Restate word for word the lines of the entries below, starting with the line that holds "half.push([0.245 - R" and ending with the line that holds "const [b0, b1] = span(0.99, 0.998);", and no others.

Source texts of formatted documents

..........

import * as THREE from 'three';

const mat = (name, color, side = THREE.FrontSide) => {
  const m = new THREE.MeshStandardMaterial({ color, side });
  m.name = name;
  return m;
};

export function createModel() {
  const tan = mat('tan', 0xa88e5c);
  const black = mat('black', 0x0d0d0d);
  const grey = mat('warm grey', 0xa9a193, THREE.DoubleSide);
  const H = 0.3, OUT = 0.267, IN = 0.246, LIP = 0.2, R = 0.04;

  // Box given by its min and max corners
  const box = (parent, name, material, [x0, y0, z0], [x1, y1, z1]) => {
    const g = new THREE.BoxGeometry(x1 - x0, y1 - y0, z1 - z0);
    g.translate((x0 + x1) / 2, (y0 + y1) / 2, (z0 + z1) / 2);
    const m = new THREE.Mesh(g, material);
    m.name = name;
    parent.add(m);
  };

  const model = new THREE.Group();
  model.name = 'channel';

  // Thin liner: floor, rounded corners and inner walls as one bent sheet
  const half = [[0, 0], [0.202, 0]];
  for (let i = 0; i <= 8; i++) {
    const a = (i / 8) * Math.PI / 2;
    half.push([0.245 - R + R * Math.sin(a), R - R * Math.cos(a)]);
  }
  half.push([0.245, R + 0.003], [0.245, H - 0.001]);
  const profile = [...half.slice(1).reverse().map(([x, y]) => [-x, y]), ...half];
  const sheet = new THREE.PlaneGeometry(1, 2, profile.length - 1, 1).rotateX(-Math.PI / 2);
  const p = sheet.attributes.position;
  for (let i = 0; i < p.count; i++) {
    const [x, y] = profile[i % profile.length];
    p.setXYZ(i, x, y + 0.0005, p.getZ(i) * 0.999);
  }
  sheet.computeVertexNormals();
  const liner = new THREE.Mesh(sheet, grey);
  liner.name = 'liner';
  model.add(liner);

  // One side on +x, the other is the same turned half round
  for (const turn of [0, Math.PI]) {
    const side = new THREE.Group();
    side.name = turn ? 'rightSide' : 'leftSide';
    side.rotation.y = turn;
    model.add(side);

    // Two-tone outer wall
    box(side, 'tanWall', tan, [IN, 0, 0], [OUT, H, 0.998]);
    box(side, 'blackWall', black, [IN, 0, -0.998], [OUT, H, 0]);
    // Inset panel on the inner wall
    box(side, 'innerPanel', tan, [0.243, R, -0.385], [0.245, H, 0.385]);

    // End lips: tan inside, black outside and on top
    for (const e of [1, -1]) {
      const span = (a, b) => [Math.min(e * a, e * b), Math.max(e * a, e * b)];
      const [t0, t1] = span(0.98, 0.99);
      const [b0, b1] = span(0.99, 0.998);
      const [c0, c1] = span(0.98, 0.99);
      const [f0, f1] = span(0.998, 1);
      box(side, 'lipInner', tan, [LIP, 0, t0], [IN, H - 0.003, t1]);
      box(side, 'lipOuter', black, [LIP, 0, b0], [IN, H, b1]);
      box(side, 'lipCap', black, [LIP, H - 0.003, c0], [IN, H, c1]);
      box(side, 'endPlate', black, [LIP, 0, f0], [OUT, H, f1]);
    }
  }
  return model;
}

..........

▸ **SOLVED PROBLEM**:
    half.push([0.245 - R + R * Math.sin(a), R - R * Math.cos(a)]);
  }
  half.push([0.245, R + 0.003], [0.245, H - 0.001]);
  const profile = [...half.slice(1).reverse().map(([x, y]) => [-x, y]), ...half];
  const sheet = new THREE.PlaneGeometry(1, 2, profile.length - 1, 1).rotateX(-Math.PI / 2);
  const p = sheet.attributes.position;
  for (let i = 0; i < p.count; i++) {
    const [x, y] = profile[i % profile.length];
    p.setXYZ(i, x, y + 0.0005, p.getZ(i) * 0.999);
  }
  sheet.computeVertexNormals();
  const liner = new THREE.Mesh(sheet, grey);
  liner.name = 'liner';
  model.add(liner);

  // One side on +x, the other is the same turned half round
  for (const turn of [0, Math.PI]) {
    const side = new THREE.Group();
    side.name = turn ? 'rightSide' : 'leftSide';
    side.rotation.y = turn;
    model.add(side);

    // Two-tone outer wall
    box(side, 'tanWall', tan, [IN, 0, 0], [OUT, H, 0.998]);
    box(side, 'blackWall', black, [IN, 0, -0.998], [OUT, H, 0]);
    // Inset panel on the inner wall
    box(side, 'innerPanel', tan, [0.243, R, -0.385], [0.245, H, 0.385]);

    // End lips: tan inside, black outside and on top
    for (const e of [1, -1]) {
      const span = (a, b) => [Math.min(e * a, e * b), Math.max(e * a, e * b)];
      const [t0, t1] = span(0.98, 0.99);
      const [b0, b1] = span(0.99, 0.998);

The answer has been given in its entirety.